Early racing career

Five years old when he began to lap a local fairground converted into a racetrack by his stepfather, Gordon was soon winning races in quarter-midgets. His family moved to Indiana so he could further his career in sprint cars and Gordon proved a prodigious star.

Track champion at Bloomington and Eldora, he was USAC Silver Crown Rookie of the Year in 1989 before winning the title a year later when still a teenager. Rather than make an expected move to open-wheel racing, a visit to Buck Baker’s stock car racing school at North Carolina decided that NASCAR was his future.

Stock Car racing

Gordon raced for Bill Davis Racing in the second-tier Busch Series during 1991 and 1992. He won another rookie title before finishing fourth a year later with his Baby Ruth Ford winning three times.

He made his full NASCAR debut in the final race of 1992 in the number 24 Hendrick Motorsports Chevrolet Monte Carlo. The car sported the same DuPont colours that remained with Gordon throughout his career in one of the most enduring sponsorships in recent motor racing.

NASCAR champion for Rick Hendrick

Rookie of the Year and twice a race winner during his second full season in 1993 (Charlotte’s Coca-Cola 600 and the inaugural Brickyard 400 at Indianapolis), Jeff Gordon was the new star of stock car racing. That was confirmed in 1995 when the 24 year old won seven times to withstand late-season pressure from Dale Earnhardt and clinch his first Winston Cup title at the final round.

Gordon just lost the 1996 title to team-mate Terry Labonte despite outscoring him 10 victories to two but he was now the undoubted man to beat. He became the youngest Daytona 500 winner to that date in 1997 and beat Dale Jarrett and Mark Martin in a three-way championship showdown at Atlanta.

He retained the title in dominant fashion in 1998 when 13 victories included further Coca-Cola 600 and Brickyard 400 successes. Despite winning more races than anyone else (seven), Gordon was only sixth in 1999 and he then dropped to ninth at the start of the next year.

Fourth Winston Cup title

But he bounced back to take the championship lead in July 2001 as he stormed to a fourth Winston Cup title when joined at Hendrick Motorsports by Jimmie Johnson for the first time. Gordon has co-owned Johnson’s car since 2002 during which time they have largely proved complimentary but competitive team-mates.

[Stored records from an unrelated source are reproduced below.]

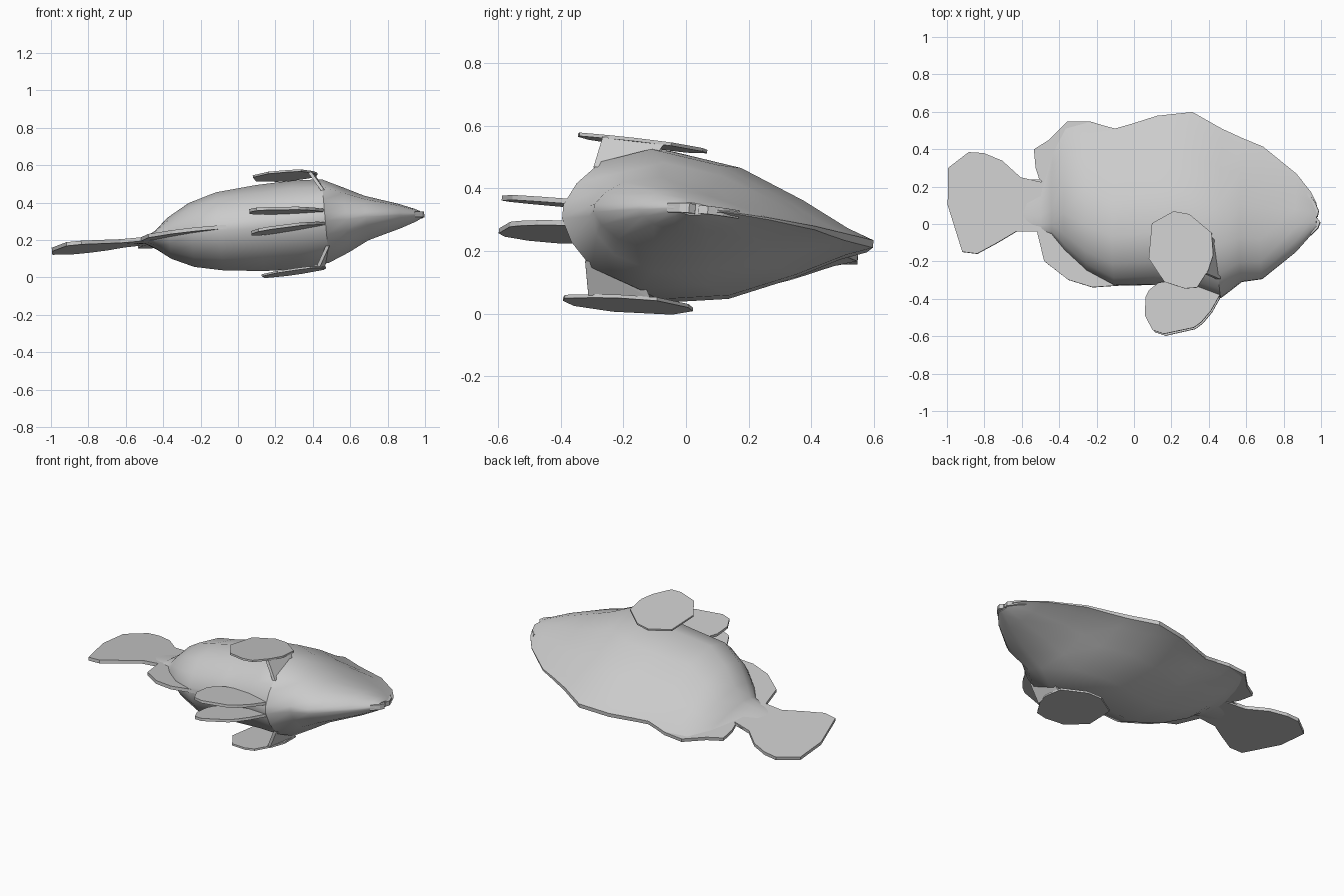
import bpy, bmesh
from math import radians

cube = bpy.data.objects.get("Cube")
if cube:
    bpy.data.objects.remove(cube)

grey = bpy.data.materials.new("light_grey")
grey.use_nodes = True
colour = (0.6, 0.6, 0.6, 1)
grey.diffuse_color = colour
grey.node_tree.nodes["Principled BSDF"].inputs["Base Color"].default_value = colour

# The fish lies on its side, its middle plane slightly tilted
TILT = (-0.09, -0.09, 0)
HEIGHT = 0.248


def finish(name, bm, mirror=False):
    bmesh.ops.recalc_face_normals(bm, faces=bm.faces)
    mesh = bpy.data.meshes.new(name)
    bm.to_mesh(mesh)
    bm.free()
    mesh.materials.append(grey)
    ob = bpy.data.objects.new(name, mesh)
    bpy.context.collection.objects.link(ob)
    ob.location.z = HEIGHT
    ob.rotation_euler = TILT
    if mirror:
        mod = ob.modifiers.new("both_sides", 'MIRROR')
        mod.use_axis = (False, False, True)
        mod.use_mirror_merge = False
    return ob


def flat(x, y):
    return 0


def slab(name, outline, thick, depth=flat, mirror=False):
    """Thin plate; depth(x, y) is its distance from the middle plane."""
    bm = bmesh.new()
    rings = [[bm.verts.new((x, y, depth(x, y) + s * thick / 2)) for x, y in outline]
             for s in (-1, 1)]
    n = len(outline)
    for ring in rings:
        bm.faces.new(ring)
    for i in range(n):
        j = (i + 1) % n
        bm.faces.new((rings[0][i], rings[0][j], rings[1][j], rings[1][i]))
    return finish(name, bm, mirror)


# Body: sections from tail root to mouth (x, belly y, back y, half width)
stations = [
    (-0.60, -0.03, 0.24, 0.010), (-0.50, -0.04, 0.24, 0.016),
    (-0.44, -0.06, 0.42, 0.05), (-0.37, -0.14, 0.53, 0.11),
    (-0.25, -0.25, 0.55, 0.172), (-0.10, -0.33, 0.51, 0.21),
    (0.12, -0.325, 0.58, 0.232), (0.31, -0.34, 0.60, 0.238),
    (0.47, -0.395, 0.51, 0.225), (0.58, -0.31, 0.46, 0.175),
    (0.69, -0.295, 0.415, 0.12), (0.87, -0.15, 0.27, 0.065),
    (0.95, -0.06, 0.17, 0.035), (0.98, -0.03, 0.11, 0.02)]
# Section shape: (height from belly to back, share of half width)
section = [(0, 0.1), (0.04, 0.42), (0.12, 0.76), (0.29, 1), (0.53, 0.86),
           (0.75, 0.5), (0.91, 0.18), (1, 0.05)]
loop = section + [(t, -w) for t, w in reversed(section)]

bm = bmesh.new()
rings = [[bm.verts.new((x, lo + t * (hi - lo), w * half)) for t, w in loop]
         for x, lo, hi, half in stations]
for a, b in zip(rings, rings[1:]):
    for i in range(len(loop)):
        j = (i + 1) % len(loop)
        bm.faces.new((a[i], a[j], b[j], b[i]))
bm.faces.new(rings[0])
bm.faces.new(rings[-1])
body = finish("body", bm)
for o in bpy.context.selected_objects:
    o.select_set(False)
body.select_set(True)
bpy.context.view_layer.objects.active = body
bpy.ops.object.shade_smooth_by_angle(angle=radians(35))

# Middle fins
slab("tail_fin", [(-0.48, 0.22), (-0.61, 0.25), (-0.71, 0.34), (-0.81, 0.38), (-0.89, 0.385),
                  (-1, 0.3), (-1, 0.1), (-0.92, -0.15), (-0.84, -0.16), (-0.73, -0.1),
                  (-0.63, -0.04), (-0.48, -0.04)], 0.02)
slab("back_fin", [(0.1, 0.57), (-0.11, 0.51), (-0.24, 0.55), (-0.36, 0.55), (-0.46, 0.45),
                  (-0.54, 0.4), (-0.53, 0.3), (-0.51, 0.24), (-0.4, 0.15), (0.1, 0.3)], 0.02)
slab("belly_fin", [(-0.3, 0), (-0.52, -0.04), (-0.48, -0.2), (-0.35, -0.3), (-0.22, -0.34),
                   (0, -0.325), (0, -0.1)], 0.02)

# Lips with a small notch between them
slab("upper_lip", [(0.93, 0.17), (0.97, 0.12), (0.992, 0.07), (0.985, 0.04), (0.94, 0.04)], 0.026)
slab("lower_lip", [(0.94, 0.03), (0.985, 0.03), (1, 0.01), (0.99, -0.02), (0.95, -0.06)], 0.03)

# Side fins, each with a root joining it to the flank
slab("side_fin", [(0.12, -0.02), (0.235, 0.045), (0.32, 0.03), (0.44, -0.07), (0.45, -0.19),
                  (0.425, -0.27), (0.365, -0.365), (0.3, -0.37), (0.19, -0.335), (0.105, -0.21)],
     0.011, lambda x, y: 0.259 - 0.04 * (x - 0.275) - 0.03 * (y + 0.175), True)
bm = bmesh.new()
for x, y, z in [(0.44, -0.09, 0.252), (0.42, -0.29, 0.255), (0.475, -0.13, 0.18), (0.48, -0.31, 0.15)]:
    for dx in (0, -0.02):
        bm.verts.new((x + dx, y, z))
bmesh.ops.convex_hull(bm, input=bm.verts)
finish("side_fin_root", bm, True)

# Paired lower fins
slab("lower_fin", [(0.07, -0.4), (0.09, -0.36), (0.14, -0.32), (0.3, -0.3), (0.47, -0.38), (0.42, -0.47),
                   (0.37, -0.53), (0.33, -0.56), (0.17, -0.595), (0.11, -0.575), (0.07, -0.5)],
     0.016, lambda x, y: 0.057 - 0.06 * (x - 0.1), True)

However, fourth for the next two seasons and third in 2004, Gordon was gradually usurped as NASCAR’s dominant force by Johnson who won the title from 2006 to 2010 in an unprecedented period of domination.

Gordon was runner-up in 2007 although he endured winless campaigns in 2008 and 2010. He returned to form in 2011 and won three times to qualify for the Chase for the Cup once more (the only time he has failed to do so was 2005 when 11th overall). However, his speed and consistency deserted him during that 10-race championship play-off and Gordon slumped to eighth in the final points.

Final racing years

Gordon rolled during the 2012 Budweiser Shootout at Daytona before winning the rain-shortened Pennsylvania 400 at Pocono. He then finished second at Richmond to make the Chase once more. However, Gordon was docked points and fined $100,000 for deliberately driving into Clint Bowyer after he was nudged into the wall during Phoenix’s penultimate round. Gordon then beat Bowyer to win the final race at Homestead and secure 10th in the standings.

Sixth for the next two seasons, Gordon announced that he was retiring from racing at the end of the 2015 NASCAR season. He qualified for the Championship Four final round at Homestead that would decide that year's title. In the event, he finished the in sixth position and was third in the final championship standings.

Championship seasons